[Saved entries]
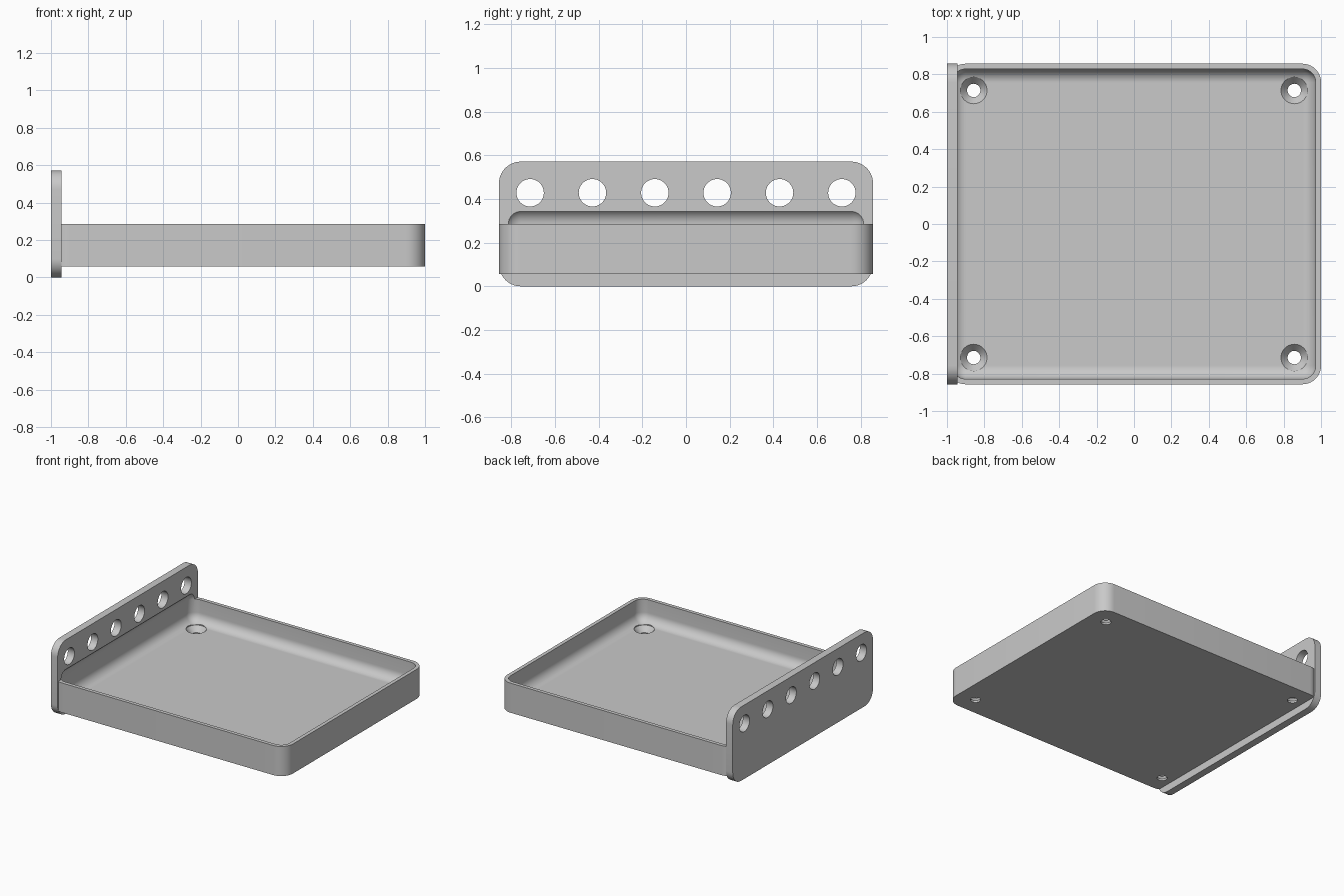
import bpy, bmesh, math
from mathutils import Matrix, Vector

cube = bpy.data.objects.get("Cube")
if cube:
    bpy.data.objects.remove(cube, do_unlink=True)

U = 2 / 70  # design unit: the part is 70 units long

grey = bpy.data.materials.new("plain_grey")
grey.use_nodes = True
colour = (0.585, 0.585, 0.585, 1)
grey.diffuse_color = colour
grey.node_tree.nodes["Principled BSDF"].inputs["Base Color"].default_value = colour


def finish(bm, name):
    mesh = bpy.data.meshes.new(name)
    bmesh.ops.recalc_face_normals(bm, faces=bm.faces)
    bm.to_mesh(mesh)
    bm.free()
    mesh.materials.append(grey)
    obj = bpy.data.objects.new(name, mesh)
    bpy.context.collection.objects.link(obj)
    return obj


def rounded_box(name, low, high, radius, axis=None):
    """Box between two corners; rounds edges along one axis, or all of them."""
    low, high = Vector(low) * U, Vector(high) * U
    bm = bmesh.new()
    bmesh.ops.create_cube(bm, size=1)
    bmesh.ops.scale(bm, vec=high - low, verts=bm.verts)
    bmesh.ops.translate(bm, vec=(low + high) / 2, verts=bm.verts)
    edges = [e for e in bm.edges if axis is None or
             abs((e.verts[0].co - e.verts[1].co)[axis]) > 0.001]
    bmesh.ops.bevel(bm, geom=edges, offset=radius * U, segments=10,
                    profile=0.5, affect='EDGES')
    return finish(bm, name)


def lathe_cutter(name, profile, location, tilt=0):
    """Revolve (radius, height) points into a closed cutter."""
    bm = bmesh.new()
    sides = 40
    rings = [[bm.verts.new((r * math.cos(2 * math.pi * i / sides),
                            r * math.sin(2 * math.pi * i / sides), h))
              for i in range(sides)] for r, h in profile]
    for a, b in zip(rings, rings[1:]):
        for i in range(sides):
            j = (i + 1) % sides
            bm.faces.new((a[i], a[j], b[j], b[i]))
    bm.faces.new(rings[0])
    bm.faces.new(rings[-1])
    place = Matrix.Translation(Vector(location)) @ Matrix.Rotation(tilt, 4, 'Y')
    bmesh.ops.transform(bm, matrix=Matrix.Scale(U, 4) @ place, verts=bm.verts)
    return finish(bm, name)


def combine(target, tool, operation):
    mod = target.modifiers.new(operation, 'BOOLEAN')
    mod.operation = operation
    mod.solver = 'EXACT'
    mod.object = tool
    bpy.ops.object.select_all(action='DESELECT')
    target.select_set(True)
    bpy.context.view_layer.objects.active = target
    bpy.ops.object.modifier_apply(modifier=mod.name)
    bpy.data.objects.remove(tool, do_unlink=True)


# Tray body joined to the upright mounting plate
tray = rounded_box("tray_with_mounting_plate", (-35, -30, 2), (35, 30, 10), 3.5, axis=2)
plate = rounded_box("mounting_plate", (-35, -30, 0), (-33, 30, 20), 3.5, axis=0)
combine(tray, plate, 'UNION')

# Filleted cavity, which also leaves a shallow recess in the plate
cavity = rounded_box("cavity", (-34, -29, 4), (34, 29, 12.5), 2.5)
combine(tray, cavity, 'DIFFERENCE')

# Countersunk screw holes in the floor corners
screw = [(1.25, -3), (1.25, -1.5), (2.5, -0.05), (2.5, 3)]
for x in (-30, 30):
    for y in (-25, 25):
        combine(tray, lathe_cutter("screw_hole", screw, (x, y, 4)), 'DIFFERENCE')

# Row of round holes along the top of the plate
for i in range(6):
    hole = lathe_cutter("plate_hole", [(2.2, -2), (2.2, 2)],
                        (-34, -25 + 10 * i, 15), math.pi / 2)
    combine(tray, hole, 'DIFFERENCE')

bpy.ops.object.select_all(action='DESELECT')
tray.select_set(True)
bpy.context.view_layer.objects.active = tray
bpy.ops.object.shade_smooth_by_angle(angle=math.radians(30))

DESCRIPTION OF THE TASK » Leaving out every picture, repeat exactly the lines of the records from the start through the line that has "grey.use_nodes = True".

THE ANSWER »
import bpy, bmesh, math
from mathutils import Matrix, Vector

cube = bpy.data.objects.get("Cube")
if cube:
    bpy.data.objects.remove(cube, do_unlink=True)

U = 2 / 70  # design unit: the part is 70 units long

grey = bpy.data.materials.new("plain_grey")
grey.use_nodes = True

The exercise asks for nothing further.